Record excerpts:
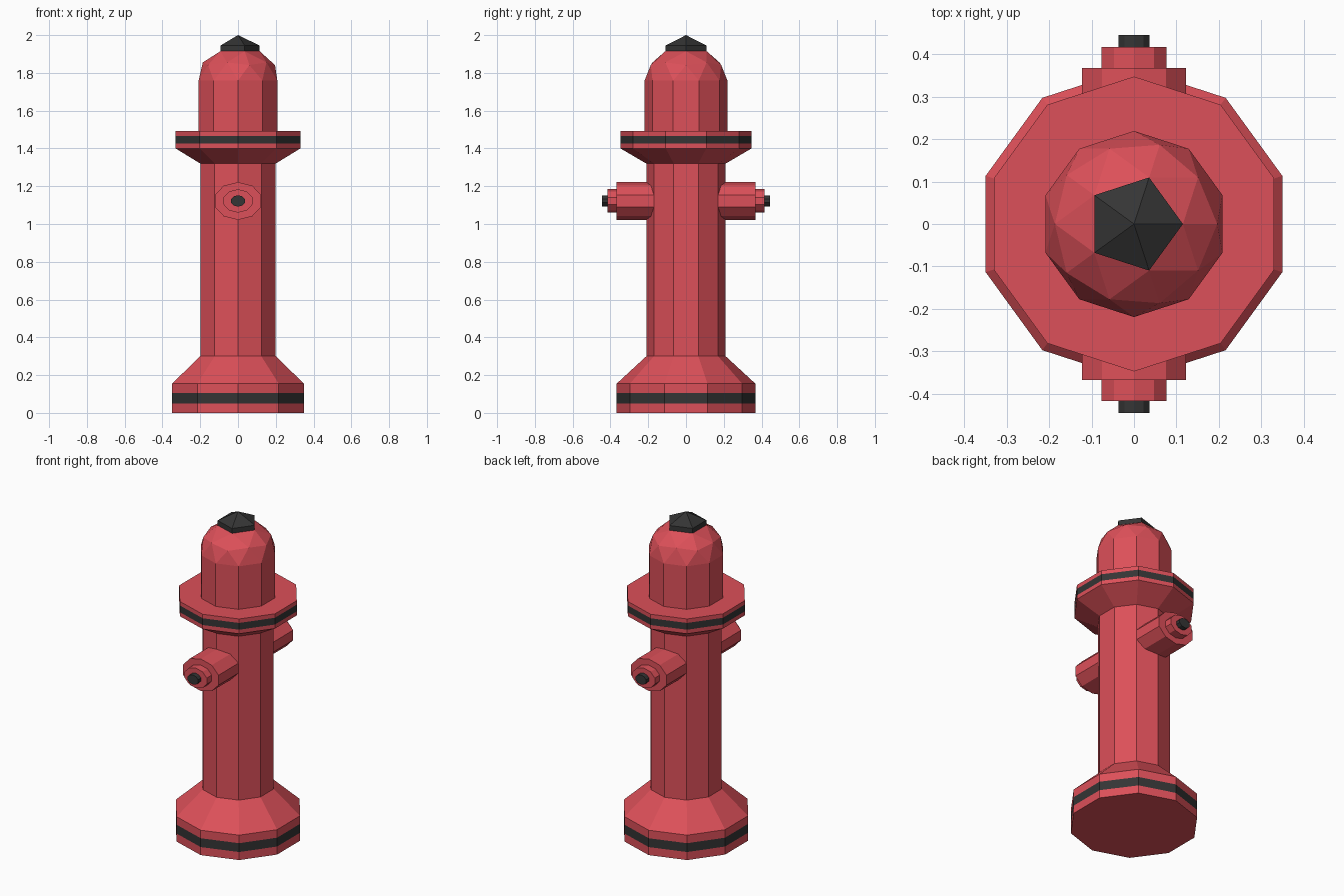
import bpy, bmesh, math
from mathutils import Matrix

if "Cube" in bpy.data.objects:
    bpy.data.objects.remove(bpy.data.objects["Cube"])

SIDES = 10


def material(name, color):
    m = bpy.data.materials.new(name)
    m.diffuse_color = color
    m.use_nodes = True
    m.node_tree.nodes["Principled BSDF"].inputs["Base Color"].default_value = m.diffuse_color
    return m


RED = material("red_paint", (0.72, 0.08, 0.10, 1))
BLACK = material("black_paint", (0.035, 0.035, 0.035, 1))


def finish(name, bm):
    bmesh.ops.recalc_face_normals(bm, faces=bm.faces)
    mesh = bpy.data.meshes.new(name)
    bm.to_mesh(mesh)
    bm.free()
    mesh.materials.append(RED)
    mesh.materials.append(BLACK)
    obj = bpy.data.objects.new(name, mesh)
    bpy.context.collection.objects.link(obj)
    return obj


def lathe(name, profile, black=(), cap_start=False, cap_end=False, matrix=None):
    """Ten-sided turned part; `black` lists profile segments painted black."""
    bm = bmesh.new()
    rings = []
    for r, z in profile:
        angles = [math.radians(18 + 36 * i) for i in range(SIDES)]
        rings.append([bm.verts.new((r * math.cos(a), r * math.sin(a), z)) for a in angles])
    for s, (lo, hi) in enumerate(zip(rings, rings[1:])):
        for i in range(SIDES):
            j = (i + 1) % SIDES
            f = bm.faces.new((lo[i], lo[j], hi[j], hi[i]))
            f.material_index = int(s in black)
    if cap_start:
        bm.faces.new(rings[0])
    if cap_end:
        f = bm.faces.new(rings[-1])
        f.material_index = int(len(rings) - 2 in black)
    if matrix:
        bm.transform(matrix)
    return finish(name, bm)


# Base with painted band, sloping in to the column
lathe("base", [(0.367, 0), (0.367, 0.05), (0.367, 0.105), (0.367, 0.155), (0.21, 0.30)],
      black={1}, cap_start=True)

# Straight barrel
lathe("column", [(0.21, 0.30), (0.21, 1.32)])

# Flared collar with painted band
lathe("collar", [(0.21, 1.32), (0.347, 1.40), (0.347, 1.425), (0.347, 1.467),
                 (0.347, 1.492), (0.219, 1.492)], black={2})

# Straight wall under the dome
lathe("bonnet_wall", [(0.219, 1.492), (0.219, 1.76)])

# Faceted dome: upper half of an icosphere, its top pentagon raised as a black cap
bm = bmesh.new()
bmesh.ops.create_icosphere(bm, subdivisions=2, radius=0.219)
bmesh.ops.delete(bm, geom=[v for v in bm.verts if v.co.z < -0.01], context='VERTS')
bm.transform(Matrix.Translation((0, 0, 1.76)) @ Matrix.Diagonal((1, 1, 0.83, 1)))
tip = max(bm.verts, key=lambda v: v.co.z)
out = bmesh.ops.extrude_face_region(bm, geom=list(tip.link_faces))
new_verts = [g for g in out["geom"] if isinstance(g, bmesh.types.BMVert)]
old_faces = [f for f in bm.faces if tip.is_valid and tip in f.verts]
bmesh.ops.delete(bm, geom=old_faces, context='FACES')
for v in new_verts:
    v.co.z += 0.03
max(new_verts, key=lambda v: v.co.z).co.z = 2.0
for f in bm.faces:
    if any(v in new_verts for v in f.verts):
        f.material_index = 1
finish("dome_and_cap", bm)

# Front and back stepped outlets, each ending in a black nut
for side, turn in (("front", 0), ("back", math.pi)):
    place = (Matrix.Rotation(turn, 4, 'Z') @ Matrix.Translation((0, 0, 1.122))
             @ Matrix.Rotation(math.pi / 2, 4, 'X') @ Matrix.Diagonal((1.29, 1, 1, 1)))
    lathe(side + "_outlet",
          [(0.10, 0.15), (0.10, 0.367), (0.062, 0.367), (0.062, 0.416),
           (0.03, 0.416), (0.03, 0.445)], black={4}, cap_end=True, matrix=place)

Assignment: Give the listing again exactly, excluding pictures.

Task response:
import bpy, bmesh, math
from mathutils import Matrix

if "Cube" in bpy.data.objects:
    bpy.data.objects.remove(bpy.data.objects["Cube"])

SIDES = 10


def material(name, color):
    m = bpy.data.materials.new(name)
    m.diffuse_color = color
    m.use_nodes = True
    m.node_tree.nodes["Principled BSDF"].inputs["Base Color"].default_value = m.diffuse_color
    return m


RED = material("red_paint", (0.72, 0.08, 0.10, 1))
BLACK = material("black_paint", (0.035, 0.035, 0.035, 1))


def finish(name, bm):
    bmesh.ops.recalc_face_normals(bm, faces=bm.faces)
    mesh = bpy.data.meshes.new(name)
    bm.to_mesh(mesh)
    bm.free()
    mesh.materials.append(RED)
    mesh.materials.append(BLACK)
    obj = bpy.data.objects.new(name, mesh)
    bpy.context.collection.objects.link(obj)
    return obj


def lathe(name, profile, black=(), cap_start=False, cap_end=False, matrix=None):
    """Ten-sided turned part; `black` lists profile segments painted black."""
    bm = bmesh.new()
    rings = []
    for r, z in profile:
        angles = [math.radians(18 + 36 * i) for i in range(SIDES)]
        rings.append([bm.verts.new((r * math.cos(a), r * math.sin(a), z)) for a in angles])
    for s, (lo, hi) in enumerate(zip(rings, rings[1:])):
        for i in range(SIDES):
            j = (i + 1) % SIDES
            f = bm.faces.new((lo[i], lo[j], hi[j], hi[i]))
            f.material_index = int(s in black)
    if cap_start:
        bm.faces.new(rings[0])
    if cap_end:
        f = bm.faces.new(rings[-1])
        f.material_index = int(len(rings) - 2 in black)
    if matrix:
        bm.transform(matrix)
    return finish(name, bm)


# Base with painted band, sloping in to the column
lathe("base", [(0.367, 0), (0.367, 0.05), (0.367, 0.105), (0.367, 0.155), (0.21, 0.30)],
      black={1}, cap_start=True)

# Straight barrel
lathe("column", [(0.21, 0.30), (0.21, 1.32)])

# Flared collar with painted band
lathe("collar", [(0.21, 1.32), (0.347, 1.40), (0.347, 1.425), (0.347, 1.467),
                 (0.347, 1.492), (0.219, 1.492)], black={2})

# Straight wall under the dome
lathe("bonnet_wall", [(0.219, 1.492), (0.219, 1.76)])

# Faceted dome: upper half of an icosphere, its top pentagon raised as a black cap
bm = bmesh.new()
bmesh.ops.create_icosphere(bm, subdivisions=2, radius=0.219)
bmesh.ops.delete(bm, geom=[v for v in bm.verts if v.co.z < -0.01], context='VERTS')
bm.transform(Matrix.Translation((0, 0, 1.76)) @ Matrix.Diagonal((1, 1, 0.83, 1)))
tip = max(bm.verts, key=lambda v: v.co.z)
out = bmesh.ops.extrude_face_region(bm, geom=list(tip.link_faces))
new_verts = [g for g in out["geom"] if isinstance(g, bmesh.types.BMVert)]
old_faces = [f for f in bm.faces if tip.is_valid and tip in f.verts]
bmesh.ops.delete(bm, geom=old_faces, context='FACES')
for v in new_verts:
    v.co.z += 0.03
max(new_verts, key=lambda v: v.co.z).co.z = 2.0
for f in bm.faces:
    if any(v in new_verts for v in f.verts):
        f.material_index = 1
finish("dome_and_cap", bm)

# Front and back stepped outlets, each ending in a black nut
for side, turn in (("front", 0), ("back", math.pi)):
    place = (Matrix.Rotation(turn, 4, 'Z') @ Matrix.Translation((0, 0, 1.122))
             @ Matrix.Rotation(math.pi / 2, 4, 'X') @ Matrix.Diagonal((1.29, 1, 1, 1)))
    lathe(side + "_outlet",
          [(0.10, 0.15), (0.10, 0.367), (0.062, 0.367), (0.062, 0.416),
           (0.03, 0.416), (0.03, 0.445)], black={4}, cap_end=True, matrix=place)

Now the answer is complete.